A successful Materials Tracking and Traceability program improves workflows and supports asset management best practices.
Track and Trace
A Materials Tracking and Traceability (Track and Trace) Program is much more than just data collection hardware and software. Recent advances in hardware including support for real-time sub-centimeter locations and barcoding as well as easy-to-use software have made quality data collection an affordable reality for most organizations. These advances are important, but they don’t guarantee success for your Track and Trace Program. Our many years of experience in asset management and data collection processes give us a roadmap for an effective Material Track and Trace Program that will bring true value to your utility and support regulatory mandates such as PHMSA §192.63. We believe the following five elements are essential to any utility’s Track and Trace program:
(1) An Effective Track and Trace Program Integrates Seamlessly with Your GIS and EAM
Without GIS and enterprise asset management (EAM) integration, a Track and Trace program is little more than advanced surveying. To get the benefits of a Track and Trace program, data needs to flow in near real time between the data collection device and the enterprise GIS and EAM.
These integrations allow teams to monitor and measure what data is being collected and its precise location. It allows assets to be tracked against work orders and supports contractor invoicing and materials management. It ensures a single source of truth and minimizes discrepancies between what’s in the field and what’s in GIS and EAM.
(2) It Complements Field Operations
Depending on how it’s implemented, a Track and Trace program can complement construction and repair field operations – or it can get in the way. An effective program closely coordinates field operations crews and data collection crews and integrates work processes.
Construction and data collection activities are synchronized so that data collection doesn’t impede daily operations. Procedures must be developed to ensure that all the important work gets done in a timely fashion – both the work on the pipes and the data collection.
(3) It Enhances Work Processes
A well-designed Track and Trace program in fact improves overall process efficiencies – both for field operations and data collection. Traditional workflows treat data collection and work management processes separately, where both the construction team and the data collection team enter data on the installed assets in separate systems. Track and Trace allows you to capture the data once and use it in multiple systems, eliminating duplication and redundant processing.
A well-designed Track and Trace program also automates data collection and eliminates paper-based work processes. That may seem obvious, but some organizations implement a Track and Trace program without systematically eliminating the existing paper-based processes. That approach can result in decreased rather than improved productivity. Instead, the whole system should be considered so you can capture the multiple opportunities for process efficiency.
(4) It Supports Asset Management Best Practices
A well-designed Track and Trace program is an integral part of asset management. The foundation of an asset management program is based on high-quality asset data and integrated systems that support CIP planning, inspections, and renew / repair / replace decisions.

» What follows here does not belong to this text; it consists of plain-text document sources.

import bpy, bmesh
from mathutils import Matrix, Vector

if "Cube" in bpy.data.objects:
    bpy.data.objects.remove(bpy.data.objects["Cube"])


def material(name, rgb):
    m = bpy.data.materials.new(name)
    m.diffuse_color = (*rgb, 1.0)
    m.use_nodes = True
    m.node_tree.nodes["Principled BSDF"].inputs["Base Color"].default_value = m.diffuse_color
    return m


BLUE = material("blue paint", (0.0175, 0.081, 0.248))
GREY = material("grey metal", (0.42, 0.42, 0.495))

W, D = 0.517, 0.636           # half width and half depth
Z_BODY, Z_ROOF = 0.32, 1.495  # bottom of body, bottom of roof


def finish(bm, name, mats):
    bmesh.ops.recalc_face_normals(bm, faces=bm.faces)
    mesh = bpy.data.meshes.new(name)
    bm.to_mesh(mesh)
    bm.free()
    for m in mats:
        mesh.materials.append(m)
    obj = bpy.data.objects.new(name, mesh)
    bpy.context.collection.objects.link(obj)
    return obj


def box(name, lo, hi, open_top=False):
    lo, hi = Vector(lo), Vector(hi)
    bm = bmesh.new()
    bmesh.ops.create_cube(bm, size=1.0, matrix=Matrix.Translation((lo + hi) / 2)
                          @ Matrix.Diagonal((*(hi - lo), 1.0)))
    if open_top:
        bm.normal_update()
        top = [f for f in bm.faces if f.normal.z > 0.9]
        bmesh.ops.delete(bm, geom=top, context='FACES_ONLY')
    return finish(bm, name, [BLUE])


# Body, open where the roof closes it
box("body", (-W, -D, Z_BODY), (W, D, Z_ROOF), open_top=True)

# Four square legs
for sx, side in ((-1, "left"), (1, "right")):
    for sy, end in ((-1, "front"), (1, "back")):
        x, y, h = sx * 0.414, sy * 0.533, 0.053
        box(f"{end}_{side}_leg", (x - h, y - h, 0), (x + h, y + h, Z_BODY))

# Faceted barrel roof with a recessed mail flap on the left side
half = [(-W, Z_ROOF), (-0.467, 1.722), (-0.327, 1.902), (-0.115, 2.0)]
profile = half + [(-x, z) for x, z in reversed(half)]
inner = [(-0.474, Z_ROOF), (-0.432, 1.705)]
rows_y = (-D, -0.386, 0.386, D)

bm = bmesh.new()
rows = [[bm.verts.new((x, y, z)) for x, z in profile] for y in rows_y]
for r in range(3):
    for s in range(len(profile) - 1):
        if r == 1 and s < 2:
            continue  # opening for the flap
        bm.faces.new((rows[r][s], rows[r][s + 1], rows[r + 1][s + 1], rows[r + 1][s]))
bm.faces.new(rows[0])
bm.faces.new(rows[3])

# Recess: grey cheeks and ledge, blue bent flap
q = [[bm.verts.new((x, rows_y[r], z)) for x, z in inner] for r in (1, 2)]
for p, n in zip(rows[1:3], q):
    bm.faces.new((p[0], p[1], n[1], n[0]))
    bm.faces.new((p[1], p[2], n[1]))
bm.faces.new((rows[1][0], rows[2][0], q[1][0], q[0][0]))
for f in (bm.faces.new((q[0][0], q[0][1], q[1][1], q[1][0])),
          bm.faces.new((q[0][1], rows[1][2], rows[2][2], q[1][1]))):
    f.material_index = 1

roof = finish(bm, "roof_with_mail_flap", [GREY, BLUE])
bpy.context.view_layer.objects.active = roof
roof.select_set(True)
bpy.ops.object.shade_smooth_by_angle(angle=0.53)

A robust Track and Trace program requires many of these same systems and processes. Specifically, it requires linkages between the new material review and approval process (engineering), the procurement process, the design process, and the construction process. Track and Trace needs these connections to be in place to support data validations and automatic data population, and they also support asset management best practices. Track and Trace is in fact an extension of asset management best practices.
(5) It Improves Material & Operator Qualification Accountability Through Robust Quality Control
Track and Trace is a quality system that improves not just data, but the construction process itself and ultimately the safety and reliability of the distribution and transmission networks.
Materials are validated against the utility’s approved materials list to ensure that they have been approved for use in the system. If the specific material assets are not approved, they are flagged during data collection so that they can be reviewed by a construction manager or engineer before they are incorporated into the system.
Likewise, the personnel performing the installations need to be trained and approved to perform the work at hand. Operator Qualification or OQ validation is therefore an important component of the Track and Trace process. During installation, the operator’s badge is scanned and compared to the utility’s OQ database. If the installing employee is not qualified for the specific task (welding, fusion, etc.) they are performing, they are flagged in real-time during field data collection to prevent them from performing that work.
Getting the Most Out of Your Track and Trace Program
While Track and Trace may be driven by regulatory mandates, we believe it’s an excellent opportunity for utilities to support and improve multiple aspects of their business. We believe these five elements will help you make the most of this opportunity.